The lame officer came nearby; he kissed my hands and eyes. I think he was the commander of the captives. God knows; he made me comfortable. He gave a private tent to me. Moreover, he said, “take two friends of yours.”
Later I have learnt that he was wounded in the Anzac Cove. He was so scared. The translator told that the British were very frightened because they thought the Turks would kill all of them. Anyway, he paid me twenty pounds salary every month. He also gave me eighty boxes of cigarettes every week. He told me “sell them and make money.”
He came to my tent very often. I made him a chest out of German screens and coated it with velvet, like a Turkish dowry chest. Also, I have made him two pairs of half boots by tearing the British boots. All of them were hand made. I even fixed the nails using my hands. He gave me two Ottoman golden coins. He has written, “Made by the prisoners” on the chest and taken to Britain. He talked rarely.

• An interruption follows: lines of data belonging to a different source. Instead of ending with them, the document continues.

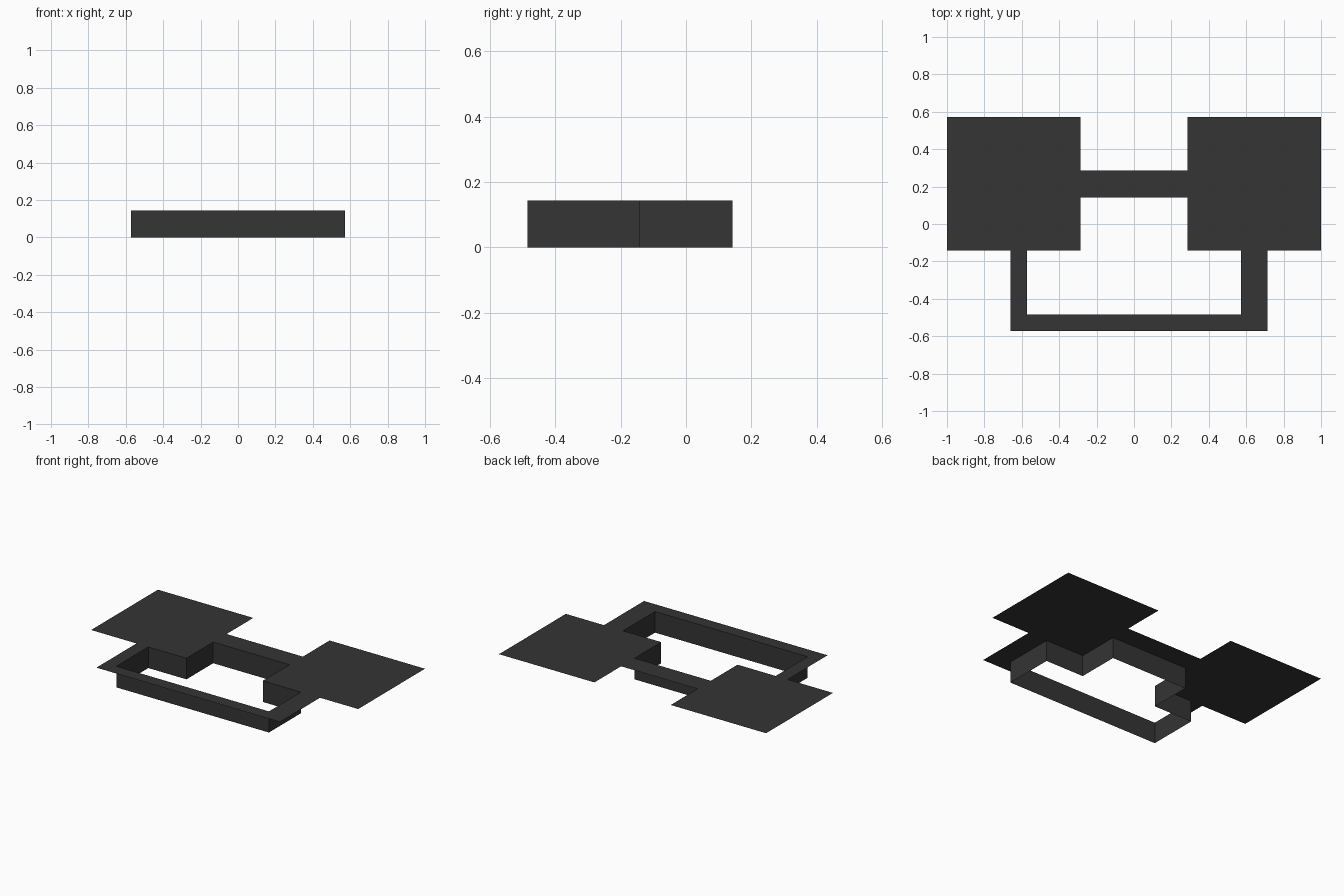
import bpy, bmesh

if "Cube" in bpy.data.objects:
    bpy.data.objects.remove(bpy.data.objects["Cube"])

U = 1 / 7            # the plan sits on a grid of sevenths
TOP = U              # height of the flat sheet
FRONT_IN, FRONT_OUT = -0.485, -4 * U

mat = bpy.data.materials.new("charcoal")
mat.diffuse_color = (0.035, 0.035, 0.035, 1)
mat.use_nodes = True
mat.node_tree.nodes["Principled BSDF"].inputs["Base Color"].default_value = mat.diffuse_color


def make_object(name, bm):
    mesh = bpy.data.meshes.new(name)
    bm.to_mesh(mesh)
    bm.free()
    mesh.materials.append(mat)
    obj = bpy.data.objects.new(name, mesh)
    bpy.context.collection.objects.link(obj)
    return obj


def sheet(name, x0, x1, y0, y1):
    """Flat, paper-thin rectangle facing up at the top height."""
    bm = bmesh.new()
    bm.faces.new([bm.verts.new((x, y, TOP))
                  for x, y in ((x0, y0), (x1, y0), (x1, y1), (x0, y1))])
    return make_object(name, bm)


def wall_loop(name, outline):
    """Closed vertical wall following an outline from the ground to the sheet."""
    bm = bmesh.new()
    low = [bm.verts.new((x, y, 0)) for x, y in outline]
    high = [bm.verts.new((x, y, TOP)) for x, y in outline]
    for i in range(len(outline)):
        j = (i + 1) % len(outline)
        bm.faces.new((low[i], low[j], high[j], high[i]))
    return make_object(name, bm)


# Two large square pads and the bridge joining them
sheet("left_pad", -1, -2 * U, -U, 4 * U)
sheet("right_pad", 2 * U, 1, -U, 4 * U)
sheet("bridge", -2 * U, 2 * U, U, 2 * U)

# Narrow ledge around the front of the opening
sheet("left_ledge", -0.66, -4 * U, FRONT_OUT, -U)
sheet("right_ledge", 4 * U, 5 * U, FRONT_OUT, -U)
sheet("front_ledge", -4 * U, 4 * U, FRONT_OUT, FRONT_IN)

# Wall hanging down around the T-shaped opening
half = [(4 * U, FRONT_IN), (4 * U, -U), (2 * U, -U), (2 * U, U)]
wall_loop("opening_wall", half + [(-x, y) for x, y in reversed(half)])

Until one thousand prisoners remained, he did not release me. Later, we came to Istanbul. Then I have returned to my village.
In the prison, we were eating horsemeat. The British gave us lamb only once.
I was married before I joined the army. When I came back, I found my wife had died. I have remarried. My second wife has passed away thirteen years ago. I have three children. All are alive. My son is taking care of me. I have neither a medal nor a pension. One of my grandsons is an officer in Izmir.
Lt-Col. Sefik Aker Account of the 27th Infantry Regiment at Anzac
The Battle of Anzac Cove, Gallipoli, 25 April 1915
The Battle of Anzac Cove, Gallipoli, 25 April 1915, AIF, Roll of HonourBattles where Australians fought, 1899-1920
Citation: The Battle of Anzac Cove, Gallipoli, 25 April 1915, Ali Demirel Account